New Delhi: Two American security experts have called on the Donald Trump administration to seriously consider fresh options in dealing with a terrorist supporting and irresponsible nuclear weapons state like Pakistan.
In an article appearing in The National Interest, a website dealing with security-related issues, Congressman Ted Poe, Chairman of the House Foreign Affairs Committee’s Subcommittee on Terrorism, Nonproliferation and Trade and James Clad former US deputy assistant secretary of defence for Asia in the George W. Bush administration said, “The United States has acquiesced in a toxic relationship with Pakistan, putting up with this nominal ally whose military and security leaders play a lethal double game.”
Most dangerously, the “game,” if one can call it that, involves head-long nuclear-weapons production and exporting Islamist terrorism”, they said.
“Something must change in our dealings with a terrorist-supporting, irresponsible nuclear-weapons state, and it must change soon.
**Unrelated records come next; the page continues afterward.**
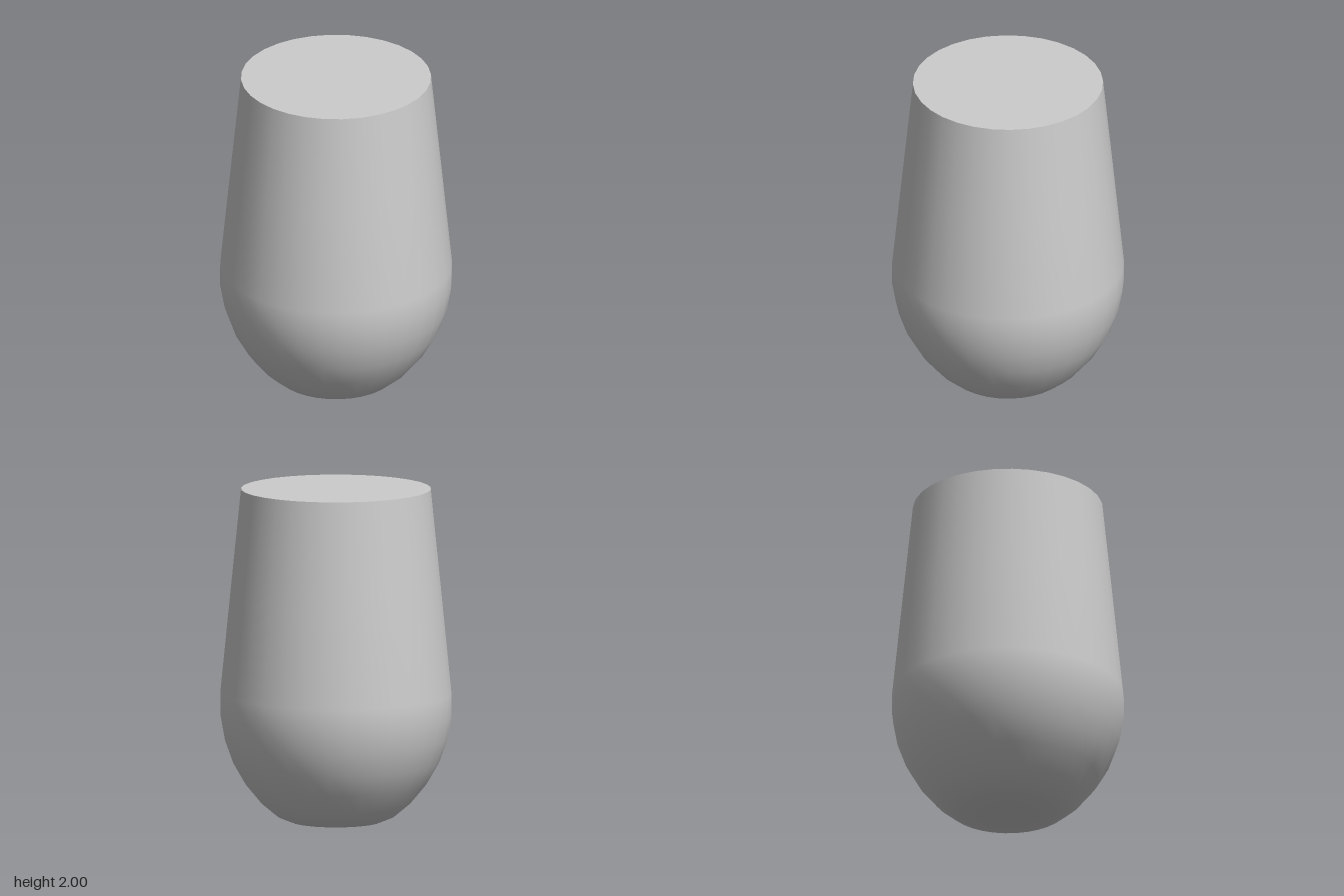
import * as THREE from 'three';

const SEGMENTS = 32;
const PHI = Math.PI / 64; // quarter-segment twist of the facets

export function createModel() {
  const group = new THREE.Group();
  group.name = 'tumbler';
  const material = new THREE.MeshStandardMaterial({ color: 0xcccccc });

  // Turned parts share the same axis, segment count and twist
  const addTurned = (name, points) => {
    const profile = points.map(([r, y]) => new THREE.Vector2(r, y));
    const mesh = new THREE.Mesh(new THREE.LatheGeometry(profile, SEGMENTS, PHI), material);
    mesh.name = name;
    group.add(mesh);
  };

  // Rounded bowl rising into a tapering wall
  addTurned('body', [
    [0, 0], [0.17, 0.003], [0.27, 0.017], [0.35, 0.05], [0.44, 0.125],
    [0.535, 0.24], [0.61, 0.37], [0.66, 0.51], [0.685, 0.65], [0.685, 0.78],
    [0.623, 1.4], [0.562, 2],
  ]);

  // Flat closed top, level with the rim
  addTurned('topSurface', [[0.562, 2], [0, 2]]);

  return group;
}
Acquiescing in the current trends is not an option,” they added.
Maintaining that successive Pakistani military leaders have held their country’s civilian governments on a tight leash, both Poe and Clad said, “The Pakistani military plays to its various constituencies in Washington very well, especially defence corporations, some residual voices in the intelligence community and parts of the foreign policy establishment for whom “maintaining access” in Islamabad edges out realism.”
Both Poe and Clad said that changing the United States’ reactive accommodating stance with respect to Pakistan won’t come quickly, and added that it must change irrespective of trends in US-India relations, which have steadily come to be on a sounder footing since the time of the George W Bush administration.
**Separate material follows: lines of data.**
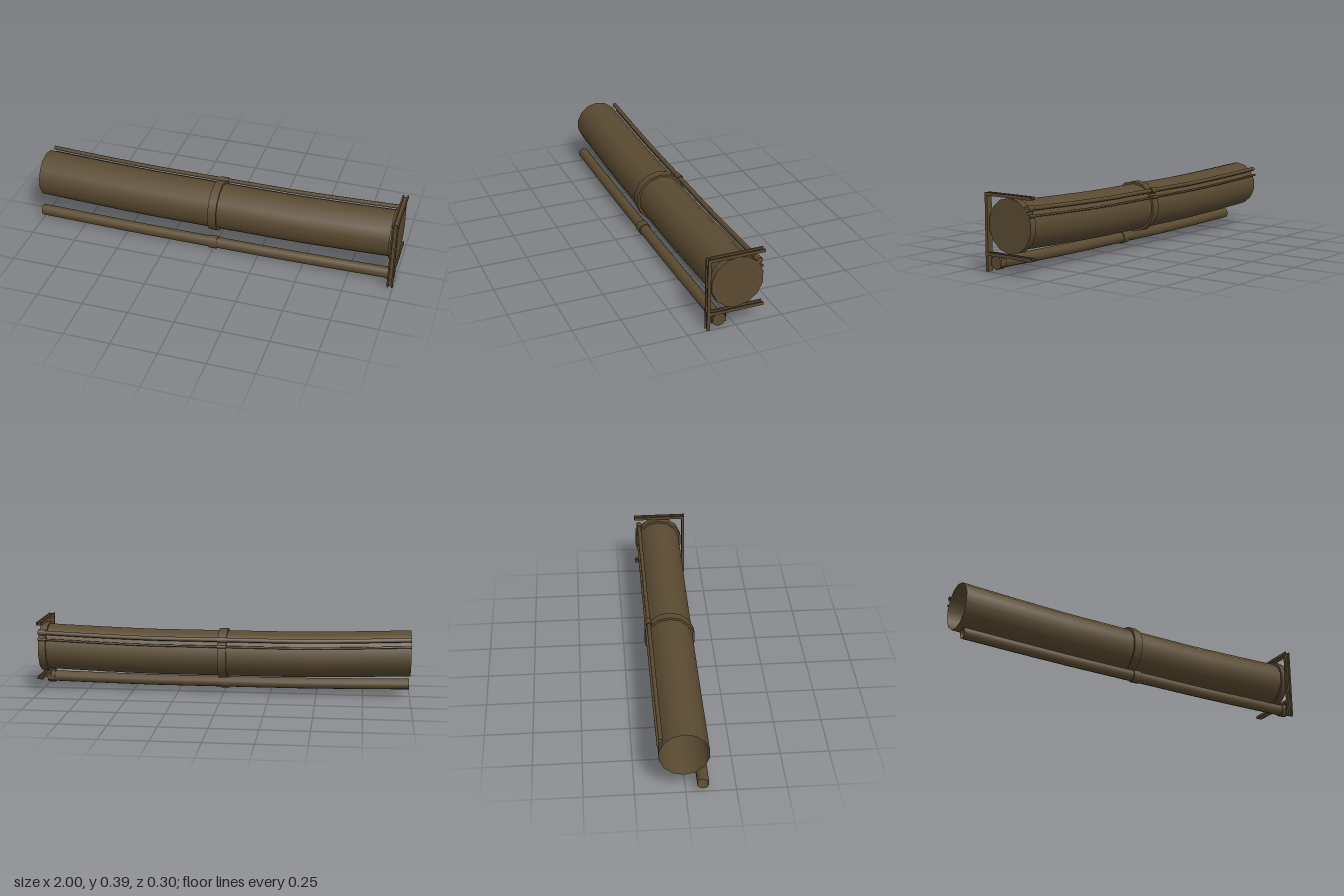
import * as THREE from 'three';

const bronze = new THREE.MeshStandardMaterial({ color: 0x5a4a31, side: THREE.DoubleSide });

// Sag of the run: nearly flat in the middle, rising to both ends (0..1)
const sag = x => {
  const t = Math.abs(x);
  return t < 0.35 ? 0 : Math.pow((t - 0.35) / 0.65, 1.35);
};

// Tube along x that follows the sag; y is its height at mid span
function run(name, x0, x1, r, sides, y, z, rise, open = true) {
  const n = Math.max(1, Math.round((x1 - x0) * 8));
  const g = new THREE.CylinderGeometry(r, r, x1 - x0, sides, n, open);
  g.rotateY(Math.PI / 2);
  g.rotateZ(-Math.PI / 2);
  // turn so that one corner points straight up
  const p = g.attributes.position;
  let top = 0;
  for (let i = 1; i < p.count; i++) if (p.getY(i) > p.getY(top)) top = i;
  g.rotateX(-Math.atan2(p.getZ(top), p.getY(top)));
  for (let i = 0; i < p.count; i++) {
    const x = p.getX(i) + (x0 + x1) / 2;
    p.setXYZ(i, x, p.getY(i) + y + rise * sag(x), p.getZ(i) + z);
  }
  const m = new THREE.Mesh(g, bronze);
  m.name = name;
  return m;
}

// Channel bar with a U section, opening towards +y, lying along z
function channel(name, length) {
  const w = 0.016, h = 0.016, t = 0.004;
  const s = new THREE.Shape([
    [-w, 0], [w, 0], [w, h], [w - t * 2, h], [w - t * 2, t],
    [-w + t * 2, t], [-w + t * 2, h], [-w, h],
  ].map(a => new THREE.Vector2(...a)));
  const g = new THREE.ExtrudeGeometry(s, { depth: length, bevelEnabled: false });
  const m = new THREE.Mesh(g, bronze);
  m.name = name;
  return m;
}

export function createModel() {
  const model = new THREE.Group();
  model.name = 'pipeRun';

  // Pipes: name, radius, collar radius, sides, mid height, z, rise at the ends
  const pipes = [
    ['mainPipe', 0.125, 0.1375, 14, 0.219, -0.008, 0.02],
    ['smallPipe', 0.03, 0.035, 10, 0.039, 0.085, 0.01],
    ['upperCable', 0.012, 0.017, 6, 0.313, -0.121, 0.02],
    ['lowerCable', 0.006, 0.009, 6, 0.278, -0.134, 0.02],
  ];
  for (const [name, r, collar, sides, y, z, rise] of pipes) {
    model.add(run(name, -1, 0.99, r, sides, y, z, rise));
    model.add(run(name + 'MiddleCollar', -0.023, 0.023, collar, sides, y, z, rise, false));
    model.add(run(name + 'EndCollar', 0.955, 0.995, collar, sides, y, z, rise, false));
  }

  // Support frame at the end: post and two arms
  const frame = new THREE.Group();
  frame.name = 'supportFrame';
  const post = channel('post', 0.392);
  post.rotation.x = -Math.PI / 2;
  post.scale.y = -1;
  post.position.set(0.984, 0, 0.134);
  post.geometry.scale(1, -1, 1);
  post.scale.y = 1;
  // rebuild winding after the mirror
  const px = post.geometry.attributes.position;
  for (let i = 0; i < px.count; i += 3) {
    const a = new THREE.Vector3().fromBufferAttribute(px, i + 1);
    const b = new THREE.Vector3().fromBufferAttribute(px, i + 2);
    px.setXYZ(i + 1, b.x, b.y, b.z);
    px.setXYZ(i + 2, a.x, a.y, a.z);
  }
  post.geometry.computeVertexNormals();
  frame.add(post);
  for (const [name, y] of [['upperArm', 0.376], ['lowerArm', 0.08]]) {
    const arm = channel(name, 0.283);
    arm.position.set(0.984, y, -0.148);
    frame.add(arm);
  }

  // Strap that hangs the small pipe below the lower arm
  for (const side of [-1, 1]) {
    const strap = new THREE.Mesh(new THREE.BoxGeometry(0.02, 0.05, 0.002), bronze);
    strap.name = 'strapSide';
    strap.position.set(0.984, 0.056, 0.085 + side * 0.035);
    frame.add(strap);
  }
  model.add(frame);
  return model;
}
“There’s a tendency to think of Pakistan as part of a troubling duality, with India and Pakistan in a death spiral. That’s out of date and we have our issues with India too,” they said.
They described Pakistan as a quasi-adversary, receiving hundreds of billions (of dollars) through the years in direct and indirect US support, adding that it seemed like “a strange hostage-like arrangement in which we pay Islamabad to do what it should be doing anyway to protect its own domestic security and buttress Afghan stability.”
Suggesting that over the years, the broad strategic balance has shifted against Pakistan which, unlike its neighbour to the east (India), fails to invest in human capital, they said, “It’s time that the United States sets, unilaterally, the limits of its indulgence.”
They suggested three ways for Washington to finally put this toxic relationship with Islamabad behind them:
• Don’t let the next crisis in South or Southwest Asia deflect our focus.
• Don’t rush to shore up Pakistan’s balance of payments via the IMF or other intermediaries, as we’ve done in the past.
• Let China pay that, if the Pakistanis wish to mortgage their future in that way. (China’s “one belt, one road” infrastructure plans for Pakistan are running into big problems).